The irony of this is that I'd most wanted to be back because I had an appointment to go sailing in the bay. And yes, I do get into town on Saturday morning, early enough have breakfast with my sister, then take a short nap. However right before my sailing trip was supposed to start, my cousin calls and says it's raining too hard, he's not going sailing, sigh...

I roll over, jet lagged and go back to sleep in the guest bedroom at my sister's apartment.

I've pulled some pretty crazy stunts, travel wise and gotten accommodated by the airline.

For example, I've showed up in Taipei, knowing that my flight was supposed to leave from Tokyo, and expect to be able to get back to the US.

On another occasion, having a ticket from Kuala Lumpur, but somehow trying to leave from Penang. After failing to confirm it with the airline, I just headed to the airport, before the flight was supposed to leave. In the end they charged me for a Penang-Kuala Lumpur ticket, and put me on a flight straight through to Singapore. From there I would have to have my ticket re-routed, mind you, making changes after the trip is underway.

Kids, don't try this at home. It's only for the courageous, stubborn, or just plain idiotically stupid, who think they can get away with anything.

For me there wasn't that much to lose. Having a flexible schedule and flying with just one person helped. A strong desire to go home, as well as knowing the worst thing that would happen was wasting a day, shuttling back and forth to the airport, and having to come back again at a later date.
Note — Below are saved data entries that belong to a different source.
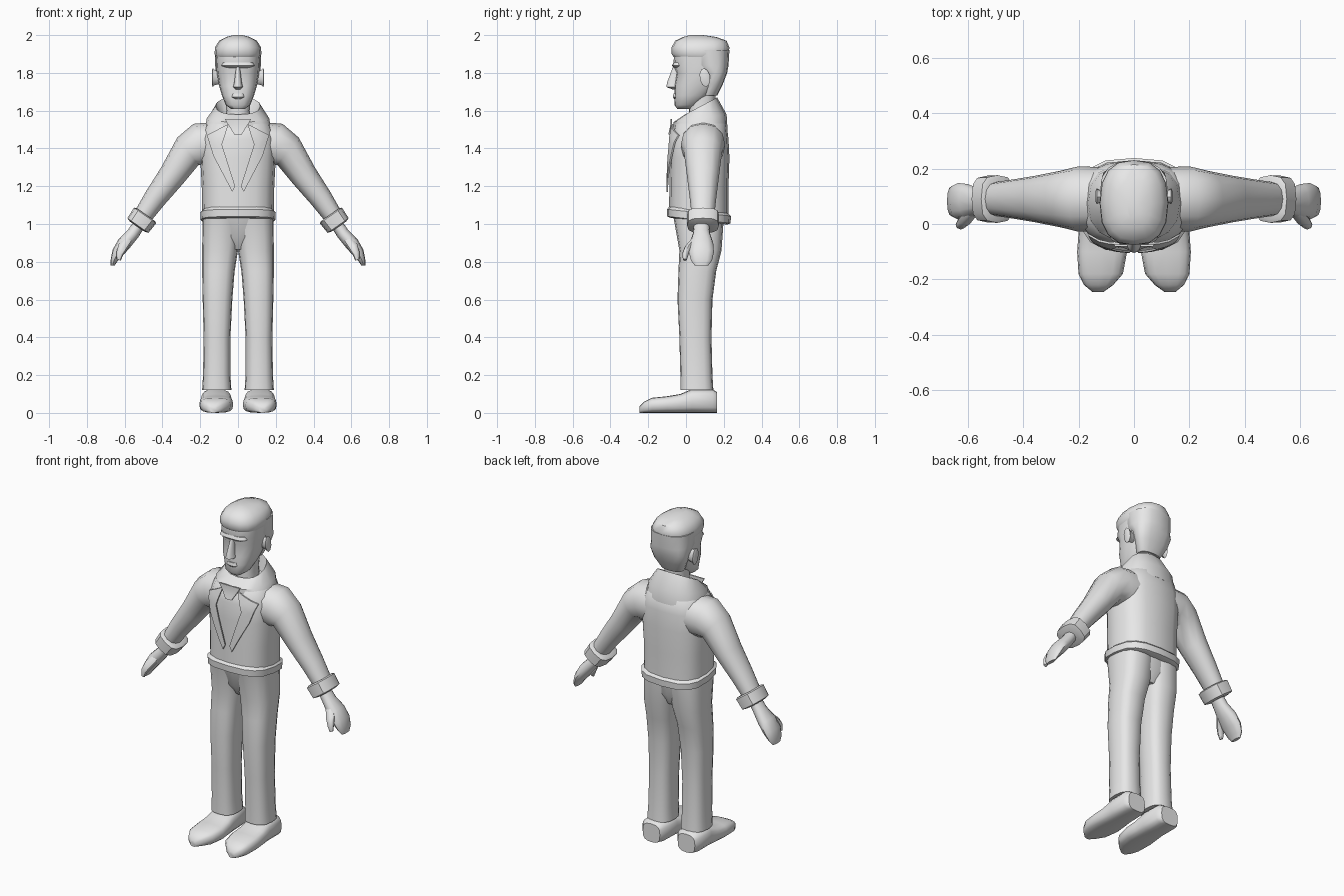
import bpy, bmesh, math
from mathutils import Vector

cube = bpy.data.objects.get("Cube")
if cube:
    bpy.data.objects.remove(cube, do_unlink=True)

GREY = (0.8, 0.8, 0.8, 1)
clay = bpy.data.materials.new("plain grey")
clay.use_nodes = True
clay.diffuse_color = GREY
next(n for n in clay.node_tree.nodes if n.type == "BSDF_PRINCIPLED").inputs["Base Color"].default_value = GREY


def finish(name, bm, mirror=False, angle=45):
    """Turn a bmesh into a shaded object, mirrored across x if asked."""
    bmesh.ops.recalc_face_normals(bm, faces=bm.faces)
    mesh = bpy.data.meshes.new(name)
    bm.to_mesh(mesh)
    bm.free()
    mesh.materials.append(clay)
    obj = bpy.data.objects.new(name, mesh)
    bpy.context.collection.objects.link(obj)
    bpy.ops.object.select_all(action="DESELECT")
    obj.select_set(True)
    bpy.context.view_layer.objects.active = obj
    bpy.ops.object.shade_smooth_by_angle(angle=math.radians(angle))
    if mirror:
        obj.modifiers.new("Mirror", "MIRROR").merge_threshold = 0.0001
    return obj


def soft(value, power):
    return math.copysign(abs(value) ** (2 / power), value)


def ring(centre, u, v, power=2.4, sides=16):
    """Rounded-box cross-section around a centre with two half-axes."""
    c, u, v = Vector(centre), Vector(u), Vector(v)
    turns = [math.tau * i / sides for i in range(sides)]
    return [c + u * soft(math.cos(t), power) + v * soft(math.sin(t), power) for t in turns]


def loft(name, rings, mirror=False, angle=45):
    bm = bmesh.new()
    loops = [[bm.verts.new(p) for p in r] for r in rings]
    for a, b in zip(loops, loops[1:]):
        for i in range(len(a)):
            j = (i + 1) % len(a)
            bm.faces.new((a[i], a[j], b[j], b[i]))
    bm.faces.new(loops[0])
    bm.faces.new(loops[-1])
    return finish(name, bm, mirror, angle)


def level(z, x0, x1, y0, y1, power=2.4):
    """Horizontal section from its extents."""
    return ring(((x0 + x1) / 2, (y0 + y1) / 2, z), ((x1 - x0) / 2, 0, 0), (0, (y1 - y0) / 2, 0), power)


def stack(name, rows, power=2.4):
    """Centred body part from rows of height, half-width, front and back."""
    return loft(name, [level(z, -w, w, y0, y1, power) for z, w, y0, y1 in rows])


def limb(name, rows, y=0.09, power=2.2, angle=45):
    """Arm part from rows of x, z, tilt, thickness and depth."""
    rings = []
    for x, z, tilt, thick, depth in rows:
        a = math.radians(tilt)
        u = Vector((math.cos(a), 0, math.sin(a))) * thick
        rings.append(ring((x, y, z), u, (0, depth, 0), power, 12))
    return loft(name, rings, True, angle)


# Jacket body and waistband
TORSO = [(1.04, .19, -.09, .225), (1.2, .192, -.088, .225), (1.35, .2, -.085, .23),
         (1.45, .2, -.08, .225), (1.53, .17, -.06, .215), (1.57, .11, 0, .17)]
stack("jacket_body", TORSO, 2.7)


def band(z, grow):
    return ring((0, .068, z), (.19 + grow, 0, 0), (0, .16 + grow, -.018), 2.9)


loft("jacket_waistband", [band(1.015, -.01), band(1.022, .008), band(1.06, .01), band(1.08, -.01)])

# Turned-up collar, highest at the back and open inside
loft("jacket_collar", [
    ring((0, .075, 1.47), (.182, 0, 0), (0, .145, .03)),
    ring((0, .075, 1.56), (.165, 0, 0), (0, .14, .02)),
    ring((0, .08, 1.625), (.118, 0, 0), (0, .085, .045)),
    ring((0, .08, 1.56), (.085, 0, 0), (0, .07, .02)),
])


def front_y(x, z):
    """Depth of the jacket front at a point."""
    for (za, wa, fa, ba), (zb, wb, fb, bb) in zip(TORSO, TORSO[1:]):
        if za <= z <= zb:
            t = (z - za) / (zb - za)
            w, f, b = (p + (q - p) * t for p, q in ((wa, wb), (fa, fb), (ba, bb)))
            s = max(0, 1 - min(1, abs(x / w)) ** 2.7) ** (1 / 2.7)
            return (f + b) / 2 - s * (b - f) / 2
    return 0


def plate(name, outline, mirror, lift, nearest=1):
    """Thin cloth piece draped on the jacket front."""
    bm = bmesh.new()
    face = bm.faces.new([bm.verts.new((x, 0, z)) for x, z in outline])
    bmesh.ops.triangulate(bm, faces=[face])
    bmesh.ops.subdivide_edges(bm, edges=bm.edges[:], cuts=2, use_grid_fill=True)
    for v in bm.verts:
        v.co.y = min(front_y(v.co.x, v.co.z), nearest) - lift
    bmesh.ops.solidify(bm, geom=bm.faces[:], thickness=.008)
    return finish(name, bm, mirror)


plate("lapel", [(.05, 1.53), (.165, 1.47), (.13, 1.36), (.03, 1.17), (.015, 1.2), (.085, 1.42)], True, .008)
plate("neck_knot", [(-.07, 1.555), (.07, 1.555), (.02, 1.475), (-.02, 1.475)], False, .012, -.062)

# Sleeves, cuffs and hands
limb("sleeve", [(.12, 1.42, 82, .12, .115), (.2, 1.418, 72, .118, .118), (.265, 1.385, 52, .092, .102),
                (.35, 1.255, 37, .072, .085), (.44, 1.135, 36, .06, .07), (.505, 1.04, 36, .05, .06)])
limb("cuff", [(.488, 1.05, 35, .06, .075), (.492, 1.045, 35, .072, .086),
              (.53, .992, 35, .068, .084), (.535, .987, 35, .045, .06)], .09, 3, 35)
limb("hand", [(.515, 1.01, 35, .032, .04), (.555, .95, 35, .034, .045), (.6, .9, 32, .038, .062),
              (.635, .85, 25, .032, .066), (.657, .805, 15, .018, .055), (.664, .78, 5, .01, .035)], .082)
loft("thumb", [ring((x, y, z), (r, 0, r * .5), (0, r, 0), 2, 8) for x, y, z, r in
               [(.58, .05, .92, .022), (.608, .018, .88, .024), (.625, -.002, .845, .018), (.632, -.006, .81, .01)]], True)

# Trousers
stack("trouser_hips", [(.865, .06, 0, .155), (.93, .15, -.04, .185), (1.045, .187, -.07, .2)], 2.6)
LEG = [(.12, .035, .19, -.03, .145), (.2, .04, .185, -.03, .14), (.4, .04, .182, -.035, .135),
       (.6, .03, .187, -.045, .14), (.75, .018, .19, -.04, .16), (.86, 0, .19, -.035, .188),
       (1.03, -.02, .187, -.065, .2)]
loft("trouser_leg", [level(*row, 2.7) for row in LEG], True)

# Shoes, lofted from heel to toe
SHOE = [(.165, .06, .175, .11), (.14, .04, .195, .125), (.03, .035, .195, .125), (-.03, .03, .2, .1),
        (-.1, .025, .205, .088), (-.18, .04, .2, .08), (-.22, .075, .18, .06), (-.245, .11, .15, .035)]
loft("shoe", [ring(((a + b) / 2, y, h / 2), ((b - a) / 2, 0, 0), (0, 0, h / 2), 3) for y, a, b, h in SHOE], True)

# Neck and head
stack("neck", [(1.5, .075, .01, .16), (1.6, .062, .015, .15), (1.72, .07, .01, .16)])
stack("head", [(1.608, .035, -.045, .03), (1.63, .065, -.062, .06), (1.68, .085, -.06, .125),
               (1.73, .1, -.062, .165), (1.8, .112, -.05, .2), (1.84, .115, -.068, .21), (1.9, .118, -.062, .215)], 2.6)
stack("nose", [(1.712, .012, -.07, -.03), (1.725, .026, -.104, -.03), (1.75, .02, -.1, -.03),
               (1.83, .01, -.07, -.03)], 2)
stack("brow", [(1.825, .06, -.06, 0), (1.838, .088, -.074, 0), (1.855, .08, -.066, 0)], 2.8)
stack("lips", [(1.662, .02, -.062, -.03), (1.672, .034, -.07, -.03), (1.69, .03, -.066, -.03)])

# Hair
stack("hair_crown", [(1.885, .118, -.066, .22), (1.9, .124, -.076, .226), (1.935, .122, -.076, .23),
                     (1.97, .1, -.058, .215), (1.99, .062, -.015, .16), (2, .025, .02, .09)], 2.5)
stack("hair_back", [(1.68, .07, .08, .165), (1.74, .102, .1, .195), (1.8, .118, .09, .218),
                    (1.84, .121, .03, .225), (1.92, .123, 0, .23)], 2.5)

# Ears
loft("ear", [ring((x, .1, 1.775), (0, .026 * s, .012 * s), (0, -.012 * s, .048 * s), 2, 10)
             for x, s in [(.095, .7), (.122, .8), (.134, 1), (.138, .75)]], True)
It also takes, bit of courage, and a sense of entitlement, as well as just plain gall. Having the backing of a corporate expense account that knows if strange stuff happens, they'll pay for things that appear 'reasonable' helps too.

This is the kind of stuff that only comes from being a very frequent flyer, who's always changing his schedule. I think I've paid a change fee on usually international, but sometimes even domestic flights, on about half if not more of my business trips.

This one was probably the most egregious example of not accepting or doing what you're supposed to.
I wasn't supposed to fly on the weekend.
The ticket wasn't even valid,
I was told that all the flights were full,
Even before I got to the airport, I was warned that I might not get on the plane.

But yet I did, and for almost nothing.

I guess this proves that even the tightest fare rules, if you go high enough, there's someone who has the authority to overrule it. The airlines have their restrictions and rules, but I don't think the rules apply to me. I must think I'm special or something.

Yet I'm far from deserving of special treatment, by them. I'm am airline cockroach to my favorite air carrier at this point. While I may pay full fare for tickets on a discount carrier, on this major carrier, where all my frequent flyer miles are, I'm probably a considered a pest. I'm one of those people who flys all the time, and even has elite status, but at this point if they look at their records, they'll see that I'm not one of their cash cows, in fact they might not even be making any money at all from all my travel. My philosophy about air travel is this, even if there are change restrictions on the ticket, buy the cheapest fare you can find, because even if there are rules on what you can and cannot do with the date, routing, or even destination, in the fare that would accommodate your changes, would cost more than the change fees, or even purchasing a second ticket.

At this point, I don't know if I'll try to pull a stunt like this again, or knowing that this is possible, thinking that I'll have to find a way to push the boundary even further of what an airline will do for their customers. The rules can be changed, and overridden. Ultimately the decision whether I get away with it lies not in their complex computer system, but on the judgment of a person. And in this case, persistence paid off.